> [EXERCISE GOAL] Your answer is the lines from the one that has "# Bulb inside the shade" through the last line of the records below, retyped exactly and alone.

**** RECORDS PROVIDED

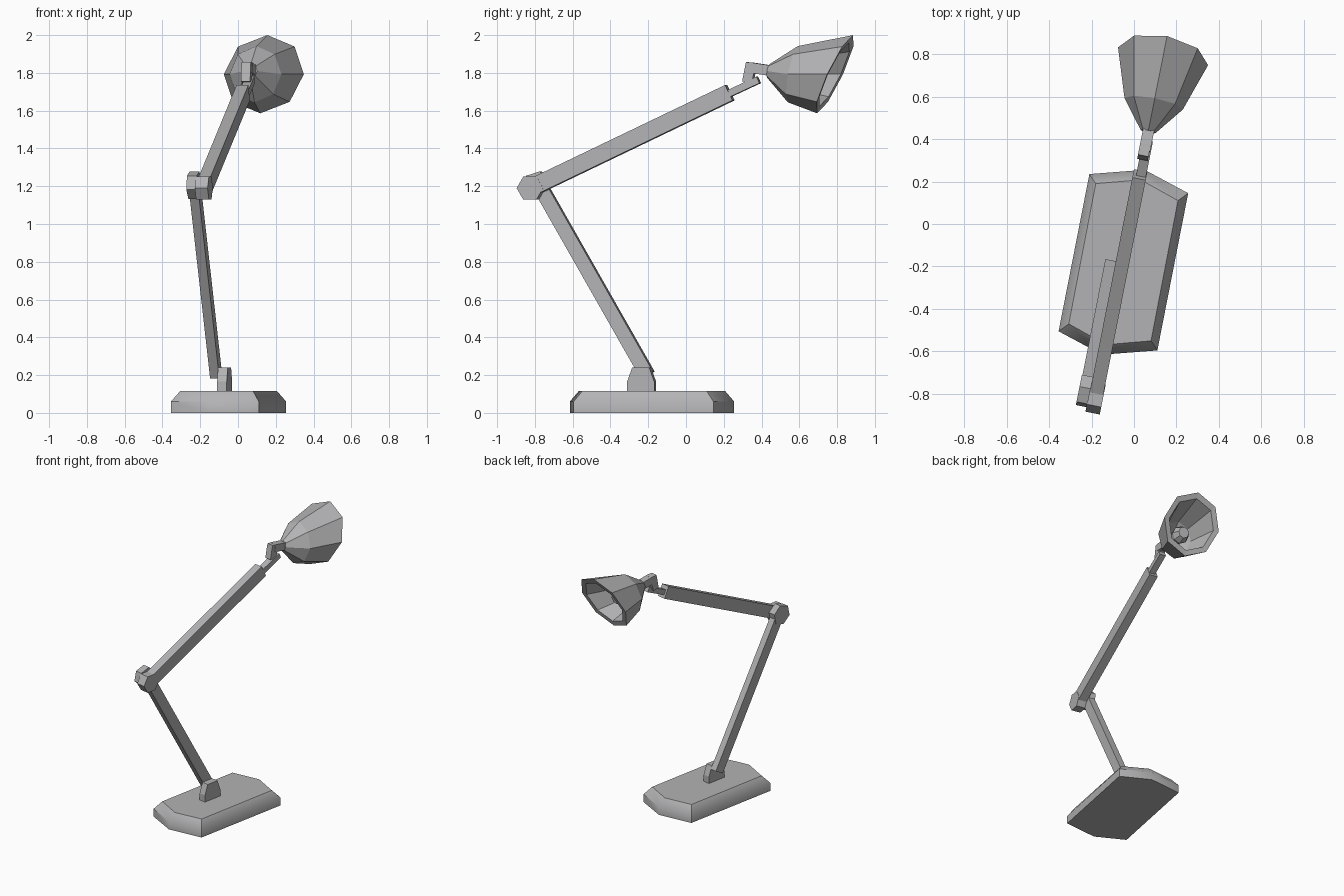
import bpy, bmesh, math
from mathutils import Vector

if "Cube" in bpy.data.objects:
    bpy.data.objects.remove(bpy.data.objects["Cube"])

grey = bpy.data.materials.new("lamp_grey")
grey.diffuse_color = (0.45, 0.45, 0.46, 1)
grey.use_nodes = True
grey.node_tree.nodes["Principled BSDF"].inputs["Base Color"].default_value = grey.diffuse_color

# The lamp is turned slightly: U runs along the arms, V across them
U = Vector((0.194, 0.981, 0))
V = Vector((0.981, -0.194, 0))


def place(r, s, z):
    return U * r + V * s + Vector((0, 0, z))


def loft(name, loops):
    """Closed skin through equal-length loops, capped at both ends."""
    bm = bmesh.new()
    rows = [[bm.verts.new(p) for p in lp] for lp in loops]
    n = len(rows[0])
    for a, b in zip(rows, rows[1:]):
        for i in range(n):
            j = (i + 1) % n
            bm.faces.new((a[i], a[j], b[j], b[i]))
    bm.faces.new(rows[0][::-1])
    bm.faces.new(rows[-1])
    bmesh.ops.recalc_face_normals(bm, faces=bm.faces)
    me = bpy.data.meshes.new(name)
    bm.to_mesh(me)
    bm.free()
    me.materials.append(grey)
    ob = bpy.data.objects.new(name, me)
    bpy.context.collection.objects.link(ob)
    return ob


def plate(name, pts, s0, s1):
    """Side profile (y, z) extruded across the arm direction."""
    shift = 0.194 * (s0 + s1) / 2
    return loft(name, [[place((y + shift) / 0.981, s, z) for y, z in pts]
                       for s in (s0, s1)])


def bar(name, a, b, width, s0, s1):
    a, b = Vector(a), Vector(b)
    d = (b - a).normalized()
    n = Vector((-d.y, d.x)) * width / 2
    return plate(name, [a + n, b + n, b - n, a - n], s0, s1)


def hexagon(name, c, radius, turn, s0, s1):
    pts = [(c[0] + radius * math.cos(math.radians(turn + 60 * i)),
            c[1] + radius * math.sin(math.radians(turn + 60 * i))) for i in range(6)]
    return plate(name, pts, s0, s1)


def oct_rings(name, rings):
    """Octagonal rings (r, z, half width, half height, forward lean)."""
    loops = []
    for r, z, w, h, lean in rings:
        loops.append([place(r + lean * math.cos(t), -0.019 + w * math.sin(t),
                            z + h * math.cos(t))
                      for t in (math.tau * i / 8 for i in range(8))])
    return loft(name, loops)


# Base: six-sided slab with a chamfered top
half = [(-0.16, 0.415), (0.10, 0.435), (0.305, 0.325)]
half_top = [(-0.13, 0.37), (0.082, 0.388), (0.257, 0.29)]


def base_loop(pts, z):
    full = pts + [(-x, -y) for x, y in pts]
    return [Vector((x - 0.05, y - 0.18, z)) for x, y in full]


base = loft("base", [base_loop(half, 0), base_loop(half, 0.06), base_loop(half_top, 0.115)])
bpy.ops.object.select_all(action='DESELECT')
base.select_set(True)
bpy.context.view_layer.objects.active = base
bpy.ops.object.shade_smooth_by_angle(angle=math.radians(42))

# Bracket on the base
plate("base_bracket", [(-0.307, 0.11), (-0.307, 0.165), (-0.28, 0.24),
                       (-0.19, 0.24), (-0.163, 0.165), (-0.163, 0.11)], -0.05, 0.002)

# Lower arm and its elbow disc
bar("lower_arm", (-0.203, 0.20), (-0.775, 1.205), 0.075, -0.1, -0.05)
hexagon("lower_elbow", (-0.786, 1.205), 0.075, 78, -0.103, -0.05)

# Upper arm and its elbow disc
bar("upper_arm", (-0.80, 1.2), (0.232, 1.695), 0.09, -0.05, 0.014)
hexagon("upper_elbow", (-0.82, 1.19), 0.07, 0, -0.053, 0.016)

# Rod, link and neck carrying the shade
bar("arm_rod", (0.20, 1.677), (0.385, 1.763), 0.038, -0.035, 0.012)
plate("head_link", [(0.302, 1.755), (0.322, 1.857), (0.375, 1.852), (0.352, 1.745)],
      -0.045, 0.005)
bar("shade_neck", (0.345, 1.828), (0.46, 1.81), 0.055, -0.045, 0.008)

# Shade: outer skin, slanted rim, inner skin
oct_rings("shade", [
    (0.440, 1.810, 0.036, 0.036, 0.006),
    (0.573, 1.793, 0.140, 0.149, 0.027),
    (0.801, 1.793, 0.216, 0.207, 0.097),
    (0.797, 1.793, 0.176, 0.168, 0.079),
    (0.590, 1.793, 0.110, 0.117, 0.021),
    (0.525, 1.800, 0.060, 0.060, 0.010)])

# Bulb inside the shade
oct_rings("bulb", [
    (0.515, 1.800, 0.035, 0.035, 0.005),
    (0.570, 1.795, 0.045, 0.045, 0.008),
    (0.640, 1.788, 0.062, 0.062, 0.012),
    (0.690, 1.782, 0.040, 0.040, 0.008)])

********

> [EXPECTED ANSWER]
# Bulb inside the shade
oct_rings("bulb", [
    (0.515, 1.800, 0.035, 0.035, 0.005),
    (0.570, 1.795, 0.045, 0.045, 0.008),
    (0.640, 1.788, 0.062, 0.062, 0.012),
    (0.690, 1.782, 0.040, 0.040, 0.008)])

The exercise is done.